* **WORK TO COMPLETE**
What you return must match the records exactly.

* **DATA FOR REVIEW**
○ ○ ○ ○ ○

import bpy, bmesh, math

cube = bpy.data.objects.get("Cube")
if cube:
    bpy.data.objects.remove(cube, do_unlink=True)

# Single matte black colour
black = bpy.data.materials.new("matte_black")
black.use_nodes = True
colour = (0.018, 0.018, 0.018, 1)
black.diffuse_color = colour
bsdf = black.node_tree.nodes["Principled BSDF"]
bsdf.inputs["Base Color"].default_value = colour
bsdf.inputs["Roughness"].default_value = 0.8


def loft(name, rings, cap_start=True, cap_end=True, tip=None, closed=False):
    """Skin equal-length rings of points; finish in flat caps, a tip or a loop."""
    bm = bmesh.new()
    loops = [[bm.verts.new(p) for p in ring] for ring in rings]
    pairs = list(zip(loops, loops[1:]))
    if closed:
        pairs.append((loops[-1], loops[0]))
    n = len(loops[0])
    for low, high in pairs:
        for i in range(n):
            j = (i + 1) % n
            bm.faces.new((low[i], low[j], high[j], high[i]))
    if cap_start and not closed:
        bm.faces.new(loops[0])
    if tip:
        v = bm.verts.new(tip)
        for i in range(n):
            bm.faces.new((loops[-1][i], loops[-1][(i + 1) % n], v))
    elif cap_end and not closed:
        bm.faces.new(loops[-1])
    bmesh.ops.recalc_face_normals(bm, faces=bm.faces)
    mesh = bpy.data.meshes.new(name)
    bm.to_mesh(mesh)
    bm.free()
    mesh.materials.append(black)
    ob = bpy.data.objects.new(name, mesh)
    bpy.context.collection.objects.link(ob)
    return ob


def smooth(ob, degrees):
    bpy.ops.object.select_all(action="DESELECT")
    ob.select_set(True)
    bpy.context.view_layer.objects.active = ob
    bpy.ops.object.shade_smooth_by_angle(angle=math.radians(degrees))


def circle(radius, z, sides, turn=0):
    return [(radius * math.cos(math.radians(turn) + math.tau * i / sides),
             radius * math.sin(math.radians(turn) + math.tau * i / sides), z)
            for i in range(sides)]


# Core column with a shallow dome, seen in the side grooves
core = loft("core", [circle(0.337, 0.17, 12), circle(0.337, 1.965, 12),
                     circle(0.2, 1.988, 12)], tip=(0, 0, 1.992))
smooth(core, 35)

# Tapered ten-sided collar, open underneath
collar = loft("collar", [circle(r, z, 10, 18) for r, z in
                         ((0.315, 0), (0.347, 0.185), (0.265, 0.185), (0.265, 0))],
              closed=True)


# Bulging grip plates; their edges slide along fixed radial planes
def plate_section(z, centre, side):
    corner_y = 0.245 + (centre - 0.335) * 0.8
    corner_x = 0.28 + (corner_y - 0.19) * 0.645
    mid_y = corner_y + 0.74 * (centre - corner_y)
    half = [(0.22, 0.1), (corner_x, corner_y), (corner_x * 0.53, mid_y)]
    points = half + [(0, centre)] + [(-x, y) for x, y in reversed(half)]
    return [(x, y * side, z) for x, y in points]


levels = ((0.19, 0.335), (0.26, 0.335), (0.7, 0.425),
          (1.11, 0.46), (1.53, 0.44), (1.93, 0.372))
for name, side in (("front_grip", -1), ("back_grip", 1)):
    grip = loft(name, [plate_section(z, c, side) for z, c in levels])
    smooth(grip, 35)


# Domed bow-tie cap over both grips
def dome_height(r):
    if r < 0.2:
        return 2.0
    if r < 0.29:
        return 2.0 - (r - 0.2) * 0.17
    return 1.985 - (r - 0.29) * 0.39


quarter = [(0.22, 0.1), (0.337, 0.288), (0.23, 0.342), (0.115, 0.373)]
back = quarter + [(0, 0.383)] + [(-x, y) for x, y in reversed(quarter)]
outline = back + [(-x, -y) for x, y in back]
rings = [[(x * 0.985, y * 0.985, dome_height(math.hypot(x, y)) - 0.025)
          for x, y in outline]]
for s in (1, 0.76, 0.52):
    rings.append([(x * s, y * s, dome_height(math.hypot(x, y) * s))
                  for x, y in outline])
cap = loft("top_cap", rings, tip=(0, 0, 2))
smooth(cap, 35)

○ ○ ○ ○ ○

* **ANSWER TO THIS PROBLEM**
import bpy, bmesh, math

cube = bpy.data.objects.get("Cube")
if cube:
    bpy.data.objects.remove(cube, do_unlink=True)

# Single matte black colour
black = bpy.data.materials.new("matte_black")
black.use_nodes = True
colour = (0.018, 0.018, 0.018, 1)
black.diffuse_color = colour
bsdf = black.node_tree.nodes["Principled BSDF"]
bsdf.inputs["Base Color"].default_value = colour
bsdf.inputs["Roughness"].default_value = 0.8


def loft(name, rings, cap_start=True, cap_end=True, tip=None, closed=False):
    """Skin equal-length rings of points; finish in flat caps, a tip or a loop."""
    bm = bmesh.new()
    loops = [[bm.verts.new(p) for p in ring] for ring in rings]
    pairs = list(zip(loops, loops[1:]))
    if closed:
        pairs.append((loops[-1], loops[0]))
    n = len(loops[0])
    for low, high in pairs:
        for i in range(n):
            j = (i + 1) % n
            bm.faces.new((low[i], low[j], high[j], high[i]))
    if cap_start and not closed:
        bm.faces.new(loops[0])
    if tip:
        v = bm.verts.new(tip)
        for i in range(n):
            bm.faces.new((loops[-1][i], loops[-1][(i + 1) % n], v))
    elif cap_end and not closed:
        bm.faces.new(loops[-1])
    bmesh.ops.recalc_face_normals(bm, faces=bm.faces)
    mesh = bpy.data.meshes.new(name)
    bm.to_mesh(mesh)
    bm.free()
    mesh.materials.append(black)
    ob = bpy.data.objects.new(name, mesh)
    bpy.context.collection.objects.link(ob)
    return ob


def smooth(ob, degrees):
    bpy.ops.object.select_all(action="DESELECT")
    ob.select_set(True)
    bpy.context.view_layer.objects.active = ob
    bpy.ops.object.shade_smooth_by_angle(angle=math.radians(degrees))


def circle(radius, z, sides, turn=0):
    return [(radius * math.cos(math.radians(turn) + math.tau * i / sides),
             radius * math.sin(math.radians(turn) + math.tau * i / sides), z)
            for i in range(sides)]


# Core column with a shallow dome, seen in the side grooves
core = loft("core", [circle(0.337, 0.17, 12), circle(0.337, 1.965, 12),
                     circle(0.2, 1.988, 12)], tip=(0, 0, 1.992))
smooth(core, 35)

# Tapered ten-sided collar, open underneath
collar = loft("collar", [circle(r, z, 10, 18) for r, z in
                         ((0.315, 0), (0.347, 0.185), (0.265, 0.185), (0.265, 0))],
              closed=True)


# Bulging grip plates; their edges slide along fixed radial planes
def plate_section(z, centre, side):
    corner_y = 0.245 + (centre - 0.335) * 0.8
    corner_x = 0.28 + (corner_y - 0.19) * 0.645
    mid_y = corner_y + 0.74 * (centre - corner_y)
    half = [(0.22, 0.1), (corner_x, corner_y), (corner_x * 0.53, mid_y)]
    points = half + [(0, centre)] + [(-x, y) for x, y in reversed(half)]
    return [(x, y * side, z) for x, y in points]


levels = ((0.19, 0.335), (0.26, 0.335), (0.7, 0.425),
          (1.11, 0.46), (1.53, 0.44), (1.93, 0.372))
for name, side in (("front_grip", -1), ("back_grip", 1)):
    grip = loft(name, [plate_section(z, c, side) for z, c in levels])
    smooth(grip, 35)


# Domed bow-tie cap over both grips
def dome_height(r):
    if r < 0.2:
        return 2.0
    if r < 0.29:
        return 2.0 - (r - 0.2) * 0.17
    return 1.985 - (r - 0.29) * 0.39


quarter = [(0.22, 0.1), (0.337, 0.288), (0.23, 0.342), (0.115, 0.373)]
back = quarter + [(0, 0.383)] + [(-x, y) for x, y in reversed(quarter)]
outline = back + [(-x, -y) for x, y in back]
rings = [[(x * 0.985, y * 0.985, dome_height(math.hypot(x, y)) - 0.025)
          for x, y in outline]]
for s in (1, 0.76, 0.52):
    rings.append([(x * s, y * s, dome_height(math.hypot(x, y) * s))
                  for x, y in outline])
cap = loft("top_cap", rings, tip=(0, 0, 2))
smooth(cap, 35)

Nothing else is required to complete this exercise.